An author who has penned over 200 romance novels, Nora Roberts is also known by her pseudonyms such as J. D. Robb and Jill March. Apart from writing New York Times bestsellers such as Hideaway and Under Currents, she has also penned the suspense series In Death.
20 Larry Niven
Best known for his iconic Ringworld series, science-fiction author Larry Niven has won multiple accolades, including the Hugo and Nebula awards. The grandson of oil magnate Edward L. Doheny, Niven had initially studied math but later devoted himself to writing. He has also penned scripts for sci-fi TV series.
Best known for his Pulitzer-winning novel The Amazing Adventures of Kavalier & Clay, Michael Chabon is known for dealing with themes such as nostalgia, divorce, and Jewish identity. He has also contributed to TV and film projects, such as the Star Trek series. He is married to novelist Ayelet Waldman.
23 Jim Butcher
Hugo Award-nominated author Jim Butcher soared to fame with his bestselling urban fantasy series The Dresden Files and Codex Alera. He is an avid gamer, too, and often uses his pseudonym Longshot for a lot of his online writings. The Dresden Files was later adapted for TV audiences.
Best known for works such as the Mistborn trilogy and The Emperor's Soul, sci-fi and epic fantasy author Brandon Sanderson had initially studied biochemistry and then switched to literature. He has also worked as a missionary in South Korea and now teaches creative writing at his alma, Brigham Young University.
Known for his science-fiction novels such as Dhalgren, Babel-17, and the Nèverÿon series, author Samuel R. Delany often touches upon themes of sex, race, and language. A descendant of civil rights activists, he dropped out of college to write. Though gay, he was once married to lesbian poet Marilyn Hacker.
Best known for writing the Twilight series, a New York Times bestseller which has also been made into a hit film franchise, Stephenie Meyer made it to Time 100 in 2008. Initially a receptionist, she had planned to attend law school. She and her husband, Christiaan, were childhood friends
Madeleine L'Engle soared to fame with her Newbery Medal-winning bestselling young adult novel A Wrinkle in Time, which was made into a Disney film later. Born to a writer father and a pianist mother, L’Engle had penned her first story at age 5 and had also tried her luck in theater.

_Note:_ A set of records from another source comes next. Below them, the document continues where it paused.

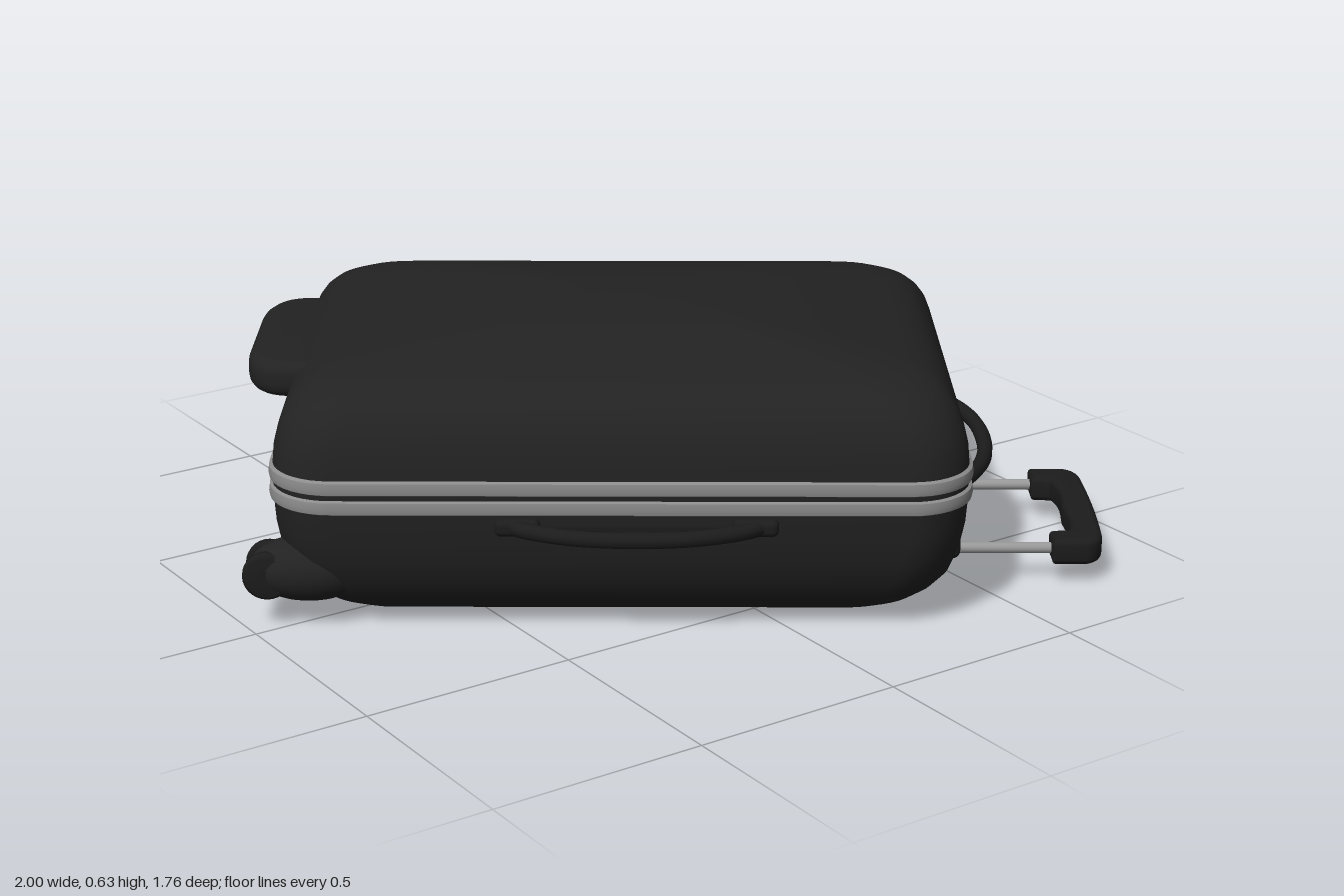
import * as THREE from 'three';
import { toCreasedNormals } from 'three/addons/utils/BufferGeometryUtils.js';
import { RoundedBoxGeometry } from 'three/addons/geometries/RoundedBoxGeometry.js';

// Local frame: x runs from wheels to pull handle, z across the width.
const HALF_L = 0.77, HALF_W = 0.567, CORNER = 0.14, CX = -0.02, CZ = 0.012;

const shellMat = new THREE.MeshStandardMaterial({ color: 0x222222, side: THREE.DoubleSide });
const darkMat = new THREE.MeshStandardMaterial({ color: 0x1c1c1c });
const trimMat = new THREE.MeshStandardMaterial({ color: 0x8c8c8c, side: THREE.DoubleSide });
const rodMat = new THREE.MeshStandardMaterial({ color: 0x999999 });

function mesh(name, geometry, material, x = 0, y = 0, z = 0) {
  const m = new THREE.Mesh(geometry, material);
  m.name = name;
  m.position.set(x, y, z);
  return m;
}

// Rounded-rectangle outline, inset from the case edge and scaled about the centre
function outline(inset, scale) {
  const a = HALF_L - inset, b = HALF_W - inset;
  const r = CORNER - Math.min(inset, 0) * 0.5;
  const pts = [], n = 10;
  const signs = [[1, 1], [-1, 1], [-1, -1], [1, -1]];
  signs.forEach(([sx, sz], q) => {
    for (let i = 0; i <= n; i++) {
      const t = (q + i / n) * Math.PI / 2;
      pts.push([(sx * (a - r) + r * Math.cos(t)) * scale, (sz * (b - r) + r * Math.sin(t)) * scale]);
    }
  });
  return pts;
}

// Skin through rings listed bottom to top as [y, inset, scale]
function loft(rings, crease = 0.7) {
  const pos = [], index = [];
  let n = 0;
  for (const [y, inset, scale = 1] of rings) {
    const pts = outline(inset, scale);
    n = pts.length;
    for (const [x, z] of pts) pos.push(x + CX, y, z + CZ);
  }
  for (let i = 0; i < rings.length - 1; i++) {
    for (let j = 0; j < n; j++) {
      const a = i * n + j, b = i * n + (j + 1) % n;
      index.push(a, a + n, b, b, a + n, b + n);
    }
  }
  const g = new THREE.BufferGeometry();
  g.setAttribute('position', new THREE.Float32BufferAttribute(pos, 3));
  g.setIndex(index);
  g.computeVertexNormals();
  return toCreasedNormals(g, crease);
}

// Rings of a shallow dome closing a shell
function dome(yEdge, yCentre, inset) {
  return [1, 0.9, 0.8, 0.65, 0.5, 0.35, 0.2, 0.001].map(s => [yCentre + (yEdge - yCentre) * s * s, inset, s]);
}

// Flat plan shape in x/z, extruded downwards from y with rounded edges
function slab(shape, height, bevel) {
  const g = new THREE.ExtrudeGeometry(shape, {
    depth: height - 2 * bevel, bevelThickness: bevel, bevelSize: bevel,
    bevelOffset: -bevel, bevelSegments: 4, curveSegments: 16,
  });
  g.rotateX(Math.PI / 2);
  g.translate(0, height / 2 - bevel, 0);
  return toCreasedNormals(g, 0.6);
}

// Carry strap, bowed along +z, with a mount at each end
function carryHandle(name) {
  const g = new THREE.Group();
  g.name = name;
  const path = new THREE.CatmullRomCurve3(
    [[-0.29, -0.02], [-0.25, 0.02], [-0.14, 0.065], [0, 0.08], [0.14, 0.065], [0.25, 0.02], [0.29, -0.02]]
      .map(([x, z]) => new THREE.Vector3(x, 0, z)));
  g.add(mesh('strap', new THREE.TubeGeometry(path, 40, 0.018, 10), darkMat));
  for (const s of [-1, 1]) {
    g.add(mesh('strapMount', new RoundedBoxGeometry(0.1, 0.04, 0.05, 3, 0.015), darkMat, s * 0.26, 0, -0.005));
  }
  g.add(mesh('backPlate', new RoundedBoxGeometry(0.5, 0.035, 0.02, 2, 0.008), darkMat, 0, 0, -0.012));
  return g;
}

// Twin wheel with its moulded housing
function cornerWheel(side) {
  const g = new THREE.Group();
  g.name = side > 0 ? 'leftWheelUnit' : 'rightWheelUnit';
  const housing = mesh('wheelHousing', new THREE.SphereGeometry(1, 28, 18), shellMat, 0.09, 0.005, 0);
  housing.scale.set(0.135, 0.075, 0.075);
  g.add(housing);
  const profile = [[0.001, -0.018], [0.045, -0.018], [0.054, -0.01], [0.055, 0], [0.054, 0.01], [0.045, 0.018], [0.001, 0.018]]
    .map(p => new THREE.Vector2(...p));
  for (const s of [-1, 1]) {
    const wheel = mesh('wheel', new THREE.LatheGeometry(profile, 28), darkMat, 0, 0, s * 0.036);
    wheel.rotation.x = Math.PI / 2;
    g.add(wheel);
  }
  const axle = mesh('axle', new THREE.CylinderGeometry(0.018, 0.018, 0.11, 16), darkMat);
  axle.rotation.x = Math.PI / 2;
  g.add(axle);
  g.position.set(-0.803, 0.125, CZ + side * 0.475);
  return g;
}

// Telescopic handle: two rods, sockets and a bowed grip
function pullHandle() {
  const g = new THREE.Group();
  g.name = 'pullHandle';
  for (const z of [-0.2, 0.2]) {
    const rod = mesh('rod', new THREE.CylinderGeometry(0.013, 0.013, 0.38, 14), rodMat, 0.83, 0, z);
    rod.rotation.z = Math.PI / 2;
    g.add(rod);
    g.add(mesh('rodSocket', new RoundedBoxGeometry(0.12, 0.06, 0.07, 3, 0.02), darkMat, 0.7, 0.01, z));
  }
  const s = new THREE.Shape();
  s.moveTo(0.97, -0.235);
  s.lineTo(1.05, -0.235);
  s.quadraticCurveTo(1.085, -0.225, 1.09, -0.18);
  s.quadraticCurveTo(1.1, 0, 1.09, 0.18);
  s.quadraticCurveTo(1.085, 0.225, 1.05, 0.235);
  s.lineTo(0.97, 0.235);
  s.lineTo(0.97, 0.165);
  s.lineTo(1.015, 0.16);
  s.bezierCurveTo(1.035, 0.1, 1.025, 0.05, 1.022, 0);
  s.bezierCurveTo(1.025, -0.05, 1.035, -0.1, 1.015, -0.16);
  s.lineTo(0.97, -0.165);
  s.closePath();
  g.add(mesh('grip', slab(s, 0.062, 0.014), darkMat));
  g.position.set(0, 0.078, 0.042);
  return g;
}

export function createModel() {
  const model = new THREE.Group();
  model.name = 'suitcase';

  // Hard shells above and below the trim
  model.add(mesh('lowerShell', loft([
    ...dome(0.015, 0, 0.15).reverse(),
    [0.022, 0.12], [0.04, 0.09], [0.07, 0.06], [0.11, 0.033], [0.17, 0.014], [0.23, 0.004], [0.295, 0],
  ]), shellMat));
  model.add(mesh('upperShell', loft([
    [0.365, 0], [0.41, 0.004], [0.45, 0.014], [0.485, 0.028], [0.515, 0.048], [0.538, 0.072], [0.552, 0.1],
    ...dome(0.562, 0.63, 0.13),
  ]), shellMat));

  // Metal trim in two strips with a dark closure between
  for (const y of [0.29, 0.335]) {
    model.add(mesh('trimStrip', loft([
      [y, 0], [y + 0.004, -0.007], [y + 0.016, -0.009], [y + 0.031, -0.007], [y + 0.035, 0],
    ], 0.5), trimMat));
  }
  model.add(mesh('closureSeam', loft([[0.322, -0.001], [0.338, -0.001]]), shellMat));

  // Carry handles on the long side and on the end
  const sideHandle = carryHandle('sideHandle');
  sideHandle.position.set(0.015, 0.265, CZ + HALF_W);
  const endHandle = carryHandle('endHandle');
  endHandle.rotation.y = Math.PI / 2;
  endHandle.position.set(CX + HALF_L, 0.265, 0.022);
  model.add(sideHandle, endHandle);

  // Rounded grab pad on the wheel end
  const p = new THREE.Shape();
  p.moveTo(-0.68, -0.24);
  p.lineTo(-0.78, -0.24);
  p.bezierCurveTo(-0.85, -0.23, -0.872, -0.16, -0.872, -0.1);
  p.lineTo(-0.872, 0.14);
  p.bezierCurveTo(-0.872, 0.2, -0.85, 0.26, -0.78, 0.27);
  p.lineTo(-0.68, 0.27);
  p.closePath();
  model.add(mesh('grabPad', slab(p, 0.085, 0.03), shellMat, 0, 0.49, 0));

  model.add(cornerWheel(1), cornerWheel(-1), pullHandle());

  // The case lies turned on the ground
  model.rotation.y = -0.596;
  const root = new THREE.Group();
  root.name = 'lyingSuitcase';
  root.add(model);
  return root;
}
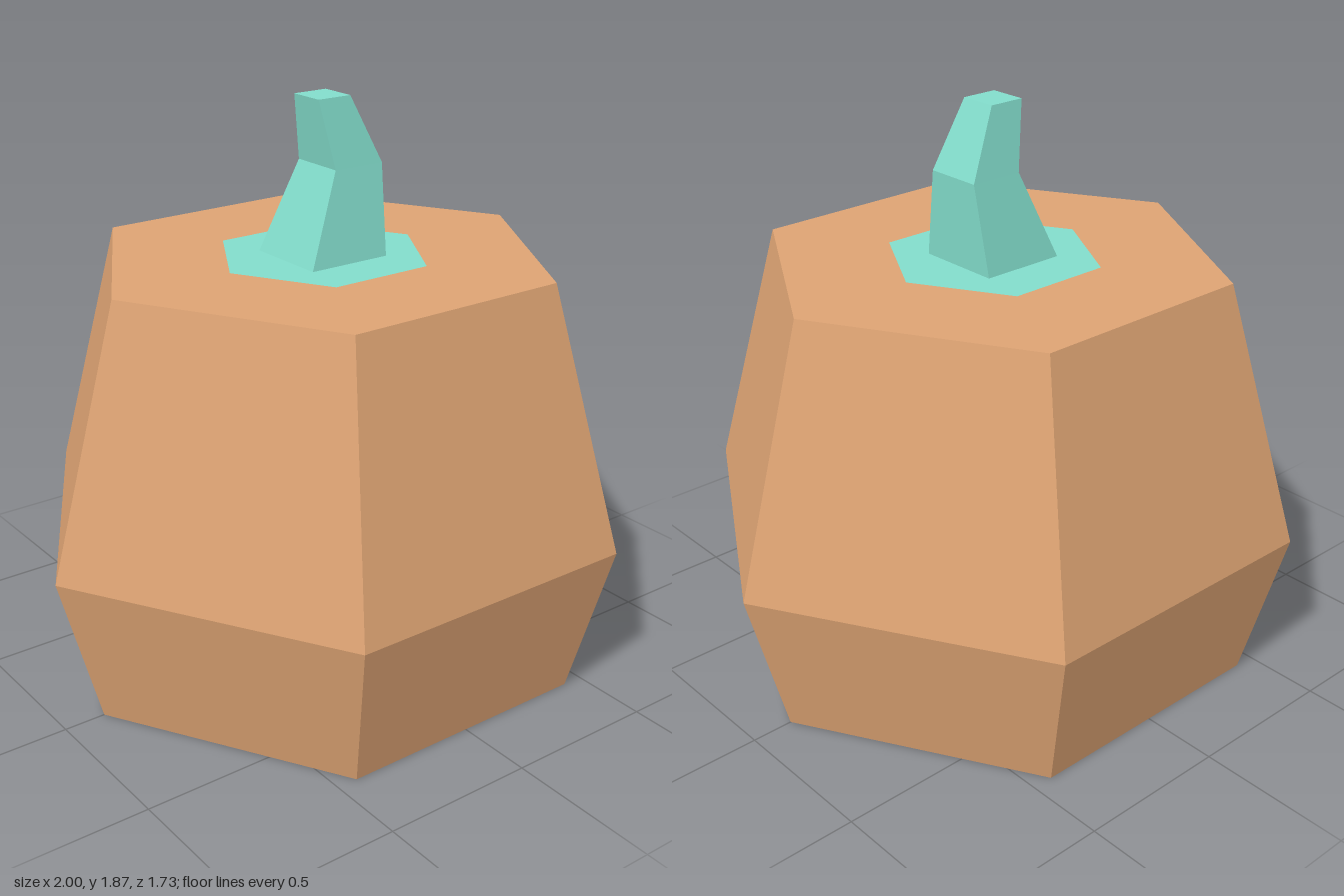
import * as THREE from 'three';

const TOP = 1.365;

// Split all faces so every facet is flat
function faceted(geometry) {
  const flat = geometry.toNonIndexed();
  flat.computeVertexNormals();
  return flat;
}

function part(name, geometry, material) {
  const mesh = new THREE.Mesh(faceted(geometry), material);
  mesh.name = name;
  return mesh;
}

export function createModel() {
  const group = new THREE.Group();
  group.name = 'pumpkin';
  const skin = new THREE.MeshStandardMaterial({ name: 'pumpkinSkin', color: 0xdda373, flatShading: true });
  const green = new THREE.MeshStandardMaterial({ name: 'stemGreen', color: 0x82dccb, flatShading: true });

  // Six-sided body, closed at both ends
  const profile = [[0, 0], [0.863, 0], [1, 0.508], [0.76, TOP], [0, TOP]]
    .map(([r, y]) => new THREE.Vector2(r, y));
  group.add(part('body', new THREE.LatheGeometry(profile, 6, Math.PI / 6), skin));

  // Hexagonal patch lying on the top face
  const patch = new THREE.CircleGeometry(0.35, 6);
  patch.rotateX(-Math.PI / 2).translate(0, TOP + 0.002, 0);
  group.add(part('stemPatch', patch, green));

  // Bent, tapering square stem: each ring is y, centre x, half width, half depth
  const rings = [
    [TOP, 0, 0.143, 0.143],
    [1.655, 0.07, 0.09, 0.095],
    [1.87, 0, 0.06, 0.062],
  ];
  const stem = new THREE.BoxGeometry(2, 2, 2, 1, 2, 1);
  const pos = stem.attributes.position;
  for (let i = 0; i < pos.count; i++) {
    const [y, cx, w, d] = rings[Math.round(pos.getY(i)) + 1];
    pos.setXYZ(i, cx + pos.getX(i) * w, y, pos.getZ(i) * d);
  }
  group.add(part('stem', stem, green));

  return group;
}
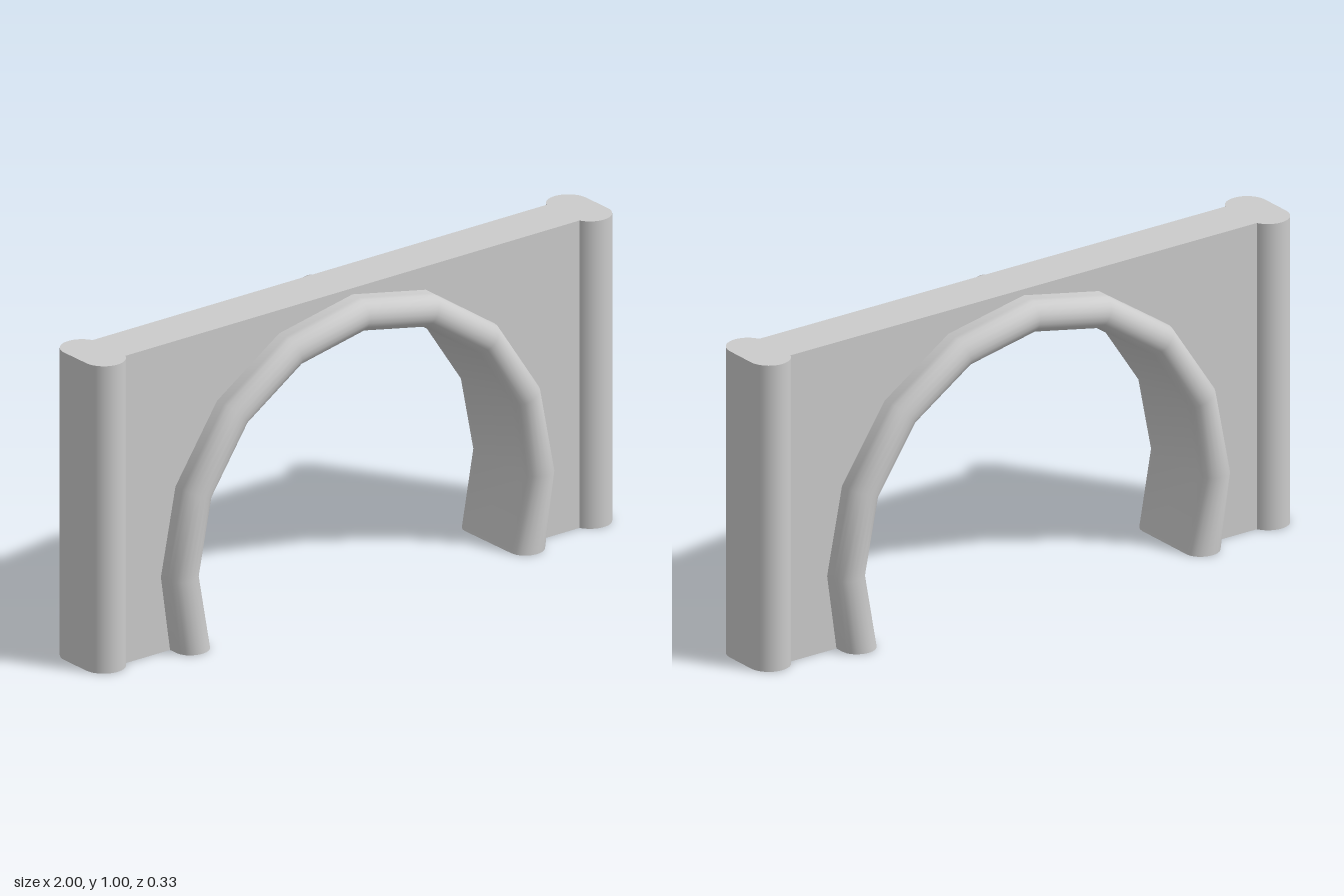
import * as THREE from 'three';

const material = new THREE.MeshStandardMaterial({ color: 0xcccccc });

// Arch outline: a 16-sided ring around (0, 0.245), cut off at the ground
const CENTRE_Y = 0.245, INNER = 0.63, OUTER = 0.735;
const ringPoint = (r, i) => {
  const a = (i * Math.PI) / 8;
  return new THREE.Vector2(r * Math.cos(a), CENTRE_Y + r * Math.sin(a));
};
function archPath(r, footX) {
  const points = [new THREE.Vector2(footX, 0)];
  for (let i = 0; i <= 8; i++) points.push(ringPoint(r, i));
  points.push(new THREE.Vector2(-footX, 0));
  return points;
}

// Capsule outline: width 2r across, rounded at both ends of the long axis
function capsule(r, halfLength, steps) {
  const points = [];
  for (const end of [0, 1]) {
    for (let i = 0; i <= steps; i++) {
      const a = Math.PI * (end + i / steps);
      const offset = end === 0 ? halfLength - r : r - halfLength;
      points.push(new THREE.Vector2(r * Math.cos(a), r * Math.sin(a) + offset));
    }
  }
  return points;
}

// Capsule section lofted between the inner and outer arch lines
function mouldingGeometry() {
  const inner = archPath(INNER, 0.585), outer = archPath(OUTER, 0.7);
  const half = (OUTER - INNER) / 2;
  const section = capsule(half, 0.165, 10);
  const n = section.length, positions = [], index = [];
  const addRing = (k) => {
    for (const s of section) {
      const p = inner[k].clone().lerp(outer[k], (s.x / half + 1) / 2);
      positions.push(p.x, p.y, s.y);
    }
  };
  inner.forEach((_, k) => addRing(k));
  for (let k = 0; k < inner.length - 1; k++) {
    for (let j = 0; j < n; j++) {
      const a = k * n + j, c = k * n + ((j + 1) % n);
      index.push(a, a + n, c, c, a + n, c + n);
    }
  }
  // Flat feet
  for (const k of [0, inner.length - 1]) {
    const base = positions.length / 3;
    addRing(k);
    for (let j = 1; j < n - 1; j++) {
      if (k === 0) index.push(base, base + j, base + j + 1);
      else index.push(base, base + j + 1, base + j);
    }
  }
  const geometry = new THREE.BufferGeometry();
  geometry.setAttribute('position', new THREE.Float32BufferAttribute(positions, 3));
  geometry.setIndex(index);
  geometry.computeVertexNormals();
  return geometry;
}

// Wall slab whose opening ends inside the moulding
function wallGeometry() {
  const opening = archPath((INNER + OUTER) / 2, 0.64);
  const shape = new THREE.Shape([
    new THREE.Vector2(0.9, 0), new THREE.Vector2(0.9, 1),
    new THREE.Vector2(-0.9, 1), new THREE.Vector2(-0.9, 0),
    ...opening.reverse(),
  ]);
  return new THREE.ExtrudeGeometry(shape, { depth: 0.16, bevelEnabled: false }).translate(0, 0, -0.08);
}

// Upright post with rounded front and back and flat sides
function postGeometry() {
  const r = 0.067, straight = 0.053;
  const shape = new THREE.Shape();
  shape.moveTo(r, -straight);
  shape.lineTo(r, straight);
  shape.absarc(0, straight, r, 0, Math.PI, false);
  shape.lineTo(-r, -straight);
  shape.absarc(0, -straight, r, Math.PI, 2 * Math.PI, false);
  const geometry = new THREE.ExtrudeGeometry(shape, { depth: 1, bevelEnabled: false, curveSegments: 12 });
  geometry.rotateX(-Math.PI / 2);
  // Smooth the rounded sides using the exact capsule normals
  const p = geometry.attributes.position, nor = geometry.attributes.normal;
  for (let i = 0; i < p.count; i++) {
    if (Math.abs(nor.getY(i)) > 0.5) continue;
    const z = p.getZ(i);
    const dz = z - THREE.MathUtils.clamp(z, -straight, straight);
    const v = new THREE.Vector3(p.getX(i), 0, dz).normalize();
    nor.setXYZ(i, v.x, 0, v.z);
  }
  return geometry;
}

export function createModel() {
  const group = new THREE.Group();
  group.name = 'archwayWall';
  const add = (name, geometry, x = 0) => {
    const mesh = new THREE.Mesh(geometry, material);
    mesh.name = name;
    mesh.position.x = x;
    group.add(mesh);
  };
  add('wall', wallGeometry());
  add('archMoulding', mouldingGeometry());
  const post = postGeometry();
  add('leftPost', post, 0.933);
  add('rightPost', post, -0.933);
  return group;
}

The son of a manual laborer, J. Michael Straczynski grew up to graduate in psychology and sociology. Best known for writing the Marvel Comics series The Amazing Spider-Man, he has written for both TV and films, apart from authoring his own books and creating the sci-fi TV show Babylon 5.
An expert in Byzantine history, author Harry Turtledove is known for his historical fiction and science-fiction books, such as How Few Remain and the Opening of the World series. Regarded as the “Master of Alternate History,” he has also won awards such as the Hugo Award for the Best Novella.
Jeff Vandermeer is an American author, literary critic, and editor. Dubbed the King of Weird Fiction by The New Yorker, VanderMeer's works are renowned for eluding genre classifications as he often incorporates elements of postmodernism, New Weird, eco-fiction, and post-apocalyptic fiction into his writing. He has won many prestigious awards like World Fantasy Awards, Locus Award, and Nebula Award.
36 Jack Vance
Jack Vance initially dabbled in a variety of subjects, such as mining engineering, physics, and journalism. The Hugo- and Nebula-winning science-fiction and fantasy author, known for works such as The Man in the Cage, later went blind but wrote with the help of a software. He was also an amateur sailor.
37 Ann Druyan
38 Vernor Vinge
39 John Scalzi
42 Chris Metzen
Michael Shermer is an American historian of science and science writer. He is credited with founding The Skeptics Society, a nonprofit organization that aims at promoting scientific skepticism. He also serves as the editor-in-chief of the organization's magazine Skeptic. From 2001 to 2019, he was a major contributor to Scientific American magazine.
Popular author of fantasy and science fiction, Alan Dean Foster has so far penned down eleven standalone novels apart from several book series. He is also known for novelizations of many film scripts, taking credits for most of them except Star Wars: From the Adventures of Luke Skywalker, a novel that he ghostwrote, leaving the credit solely to George Lucas.